We didn't go to Mish to directly share our faith; we went to serve the community in any way we could. Our First Nations have a history with the Church that is painful, so we wanted to simply be there to help, to build relationships, and to represent our faith in action rather than words.
Paul has been making trips to that community for ten years. He has driven a truck there in winter with others, more than once; when the roads were being closed down around them, because there was winter clothing to deliver, as well as food and Christmas gifts for the children. In addition he has gone with different groups of people year after year in the summers.
What drives him is love for a group of people God gave him a special passion for. His faithfulness and consistency in that community has won acceptance for any people who come with him. Susan told me how different it was when she went for the first time, several years ago. She said that the children were the same, eager to participate in activities, but the adults ignored their presence.
On this, my first experience in Mish, I sensed quiet acceptance and trust. People who were Christians made themselves known to us and I was struck by the clear distinction between following the Lord, or not. In our secularized culture the lines can get blurred; not so in the north, at least not from my observation. A drug and mental health youth worker we spoke to said that there is a lot of spiritual warfare in the community and you can see that in a way that is not so obvious in the south. The small white historical Anglican church was burned to the ground not long ago, but Pastor Mervin said that God is dealing with the man that did it--a sign of hope. Paul has a vision to bring Pastor Mervin south to share his personal story of coming to faith; it is a story of someone who truly came from darkness into light.
Many families are damaged by alcoholism and drugs, and yet there is hope. I sat and listened to a woman who told me that after 28 years of abusive relationships and existing in an alcoholic haze to numb the pain; she made a change with the strength she found in faith in God, and has been living a life free of abuse and alcohol for many years. As she told me her story of guilt over a child whose death she blamed herself for, I saw someone who had suffered more than I can imagine, and was a victor. I was humbled in her gentle presence and thankful beyond words for faith in God who "makes all things new."
Marita, the custodian of the school, told me the names of her grandchildren, including Shekinah and Genesis. What beautiful and evocative names. Kendra, Marita's daughter, said that Genesis's first name is Bitubin, which is an Ojibway word for that first gleam of light along the horizon just as the sun is rising. Before his birth she had several dreams in a row of that gleam of light, and a boy standing there.
I pray that Bitubin will represent that gleam of light for his generation; a Genesis, a new beginning for the children of Mish

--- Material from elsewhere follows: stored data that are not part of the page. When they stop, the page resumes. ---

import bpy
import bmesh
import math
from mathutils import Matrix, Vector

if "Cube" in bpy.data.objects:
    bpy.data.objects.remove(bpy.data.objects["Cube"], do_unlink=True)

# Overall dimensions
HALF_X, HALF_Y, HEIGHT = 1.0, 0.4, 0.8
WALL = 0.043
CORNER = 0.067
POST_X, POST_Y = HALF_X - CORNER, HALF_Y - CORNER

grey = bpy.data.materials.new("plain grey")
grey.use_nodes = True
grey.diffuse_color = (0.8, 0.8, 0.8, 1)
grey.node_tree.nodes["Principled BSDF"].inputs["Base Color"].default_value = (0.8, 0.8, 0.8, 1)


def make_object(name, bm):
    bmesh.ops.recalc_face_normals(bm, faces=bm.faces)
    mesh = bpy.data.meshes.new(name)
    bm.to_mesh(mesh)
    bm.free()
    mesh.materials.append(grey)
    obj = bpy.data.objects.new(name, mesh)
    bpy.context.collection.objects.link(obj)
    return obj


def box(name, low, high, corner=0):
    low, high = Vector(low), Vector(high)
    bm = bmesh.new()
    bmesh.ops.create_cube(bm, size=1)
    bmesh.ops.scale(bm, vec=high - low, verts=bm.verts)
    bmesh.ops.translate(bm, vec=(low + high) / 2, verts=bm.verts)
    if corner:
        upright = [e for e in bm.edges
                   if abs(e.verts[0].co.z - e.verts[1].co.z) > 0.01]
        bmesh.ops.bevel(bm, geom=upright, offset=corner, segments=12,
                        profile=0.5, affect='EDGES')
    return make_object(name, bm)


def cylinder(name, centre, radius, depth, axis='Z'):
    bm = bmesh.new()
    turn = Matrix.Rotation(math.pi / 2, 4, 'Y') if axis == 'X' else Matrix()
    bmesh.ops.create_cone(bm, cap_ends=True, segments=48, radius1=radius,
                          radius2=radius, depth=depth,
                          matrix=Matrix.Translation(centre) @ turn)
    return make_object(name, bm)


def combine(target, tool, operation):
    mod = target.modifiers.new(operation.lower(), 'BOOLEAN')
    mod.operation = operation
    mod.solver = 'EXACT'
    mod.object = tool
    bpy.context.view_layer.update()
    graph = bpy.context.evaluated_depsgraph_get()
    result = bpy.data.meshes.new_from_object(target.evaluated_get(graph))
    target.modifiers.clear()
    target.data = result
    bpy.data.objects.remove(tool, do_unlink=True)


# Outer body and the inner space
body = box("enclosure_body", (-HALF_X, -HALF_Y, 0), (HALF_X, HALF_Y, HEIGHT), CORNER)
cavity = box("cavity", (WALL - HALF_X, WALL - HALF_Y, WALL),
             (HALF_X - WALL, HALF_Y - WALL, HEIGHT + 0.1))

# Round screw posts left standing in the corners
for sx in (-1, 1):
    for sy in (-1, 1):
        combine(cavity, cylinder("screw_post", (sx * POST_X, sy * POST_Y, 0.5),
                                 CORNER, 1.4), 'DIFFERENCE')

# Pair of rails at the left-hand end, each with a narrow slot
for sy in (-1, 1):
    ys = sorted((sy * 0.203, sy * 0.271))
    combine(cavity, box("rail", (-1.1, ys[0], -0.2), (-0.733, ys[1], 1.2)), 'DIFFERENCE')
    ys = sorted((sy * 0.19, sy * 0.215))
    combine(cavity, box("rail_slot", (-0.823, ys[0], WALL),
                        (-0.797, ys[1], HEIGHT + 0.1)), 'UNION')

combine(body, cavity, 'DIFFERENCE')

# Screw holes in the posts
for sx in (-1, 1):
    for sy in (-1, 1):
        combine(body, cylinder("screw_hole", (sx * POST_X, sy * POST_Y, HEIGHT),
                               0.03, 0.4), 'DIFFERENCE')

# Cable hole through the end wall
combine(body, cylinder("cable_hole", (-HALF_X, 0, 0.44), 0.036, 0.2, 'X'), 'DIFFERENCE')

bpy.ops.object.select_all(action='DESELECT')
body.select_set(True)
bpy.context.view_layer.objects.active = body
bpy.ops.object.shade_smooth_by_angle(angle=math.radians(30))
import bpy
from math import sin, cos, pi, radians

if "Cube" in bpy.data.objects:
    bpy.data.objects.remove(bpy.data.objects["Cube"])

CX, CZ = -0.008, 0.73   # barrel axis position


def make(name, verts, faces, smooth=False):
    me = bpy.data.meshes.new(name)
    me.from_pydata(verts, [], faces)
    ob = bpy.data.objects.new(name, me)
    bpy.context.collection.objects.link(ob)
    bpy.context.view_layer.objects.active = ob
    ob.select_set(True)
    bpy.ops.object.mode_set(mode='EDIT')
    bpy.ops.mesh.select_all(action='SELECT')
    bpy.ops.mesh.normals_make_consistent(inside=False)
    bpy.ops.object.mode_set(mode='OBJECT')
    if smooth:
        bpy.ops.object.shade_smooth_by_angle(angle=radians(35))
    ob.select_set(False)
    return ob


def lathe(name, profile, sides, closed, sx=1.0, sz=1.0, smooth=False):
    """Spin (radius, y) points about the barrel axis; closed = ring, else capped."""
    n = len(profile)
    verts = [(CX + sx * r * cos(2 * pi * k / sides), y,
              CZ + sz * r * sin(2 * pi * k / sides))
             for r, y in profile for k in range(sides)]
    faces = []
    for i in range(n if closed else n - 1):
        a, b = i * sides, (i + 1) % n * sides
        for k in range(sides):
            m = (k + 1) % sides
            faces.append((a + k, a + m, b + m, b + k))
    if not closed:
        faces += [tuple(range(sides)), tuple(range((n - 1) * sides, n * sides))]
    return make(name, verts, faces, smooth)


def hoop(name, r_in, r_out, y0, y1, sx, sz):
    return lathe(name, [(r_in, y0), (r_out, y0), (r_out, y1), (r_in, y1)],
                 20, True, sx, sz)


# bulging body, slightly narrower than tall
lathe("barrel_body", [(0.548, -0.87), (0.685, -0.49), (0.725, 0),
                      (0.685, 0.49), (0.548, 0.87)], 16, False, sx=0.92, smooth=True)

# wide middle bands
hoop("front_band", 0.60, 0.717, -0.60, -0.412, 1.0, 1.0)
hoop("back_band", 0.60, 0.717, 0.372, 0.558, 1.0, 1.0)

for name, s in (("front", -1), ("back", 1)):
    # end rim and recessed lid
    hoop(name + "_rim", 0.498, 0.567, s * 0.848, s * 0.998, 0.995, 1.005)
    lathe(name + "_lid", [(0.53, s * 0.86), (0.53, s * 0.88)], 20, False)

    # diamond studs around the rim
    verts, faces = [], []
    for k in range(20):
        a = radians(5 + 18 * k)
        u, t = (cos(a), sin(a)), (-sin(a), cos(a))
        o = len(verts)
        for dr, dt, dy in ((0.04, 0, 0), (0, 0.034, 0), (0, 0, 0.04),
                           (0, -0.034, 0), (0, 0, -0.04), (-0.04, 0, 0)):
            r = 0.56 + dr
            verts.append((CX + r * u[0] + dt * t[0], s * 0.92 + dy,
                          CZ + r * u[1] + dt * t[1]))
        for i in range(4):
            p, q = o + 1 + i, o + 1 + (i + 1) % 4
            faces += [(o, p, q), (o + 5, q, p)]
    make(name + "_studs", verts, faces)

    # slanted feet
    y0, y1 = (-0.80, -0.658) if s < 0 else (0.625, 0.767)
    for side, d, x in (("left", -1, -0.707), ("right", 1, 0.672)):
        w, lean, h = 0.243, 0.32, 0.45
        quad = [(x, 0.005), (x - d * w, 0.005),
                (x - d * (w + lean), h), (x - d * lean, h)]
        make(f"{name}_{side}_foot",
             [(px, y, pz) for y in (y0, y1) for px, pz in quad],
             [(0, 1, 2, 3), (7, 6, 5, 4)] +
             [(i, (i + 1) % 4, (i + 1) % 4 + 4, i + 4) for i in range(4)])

That morning, most of our group left to set up the activities for the children, and Joyce and I were to follow with lunch. We had just started preparing it when one of the custodial staff came to us with a request for prayer on behalf of another staff who was worried about her daughter, just hospitalized in much pain with a kidney infection. We found her, clutching a tissue and in tears of anxiety. We prayed with her, for peace and for healing and felt the stress lift a little at least. We were so happy a few days later to hear good news, that she was much better.
All we had to do was be available to God. He was using us.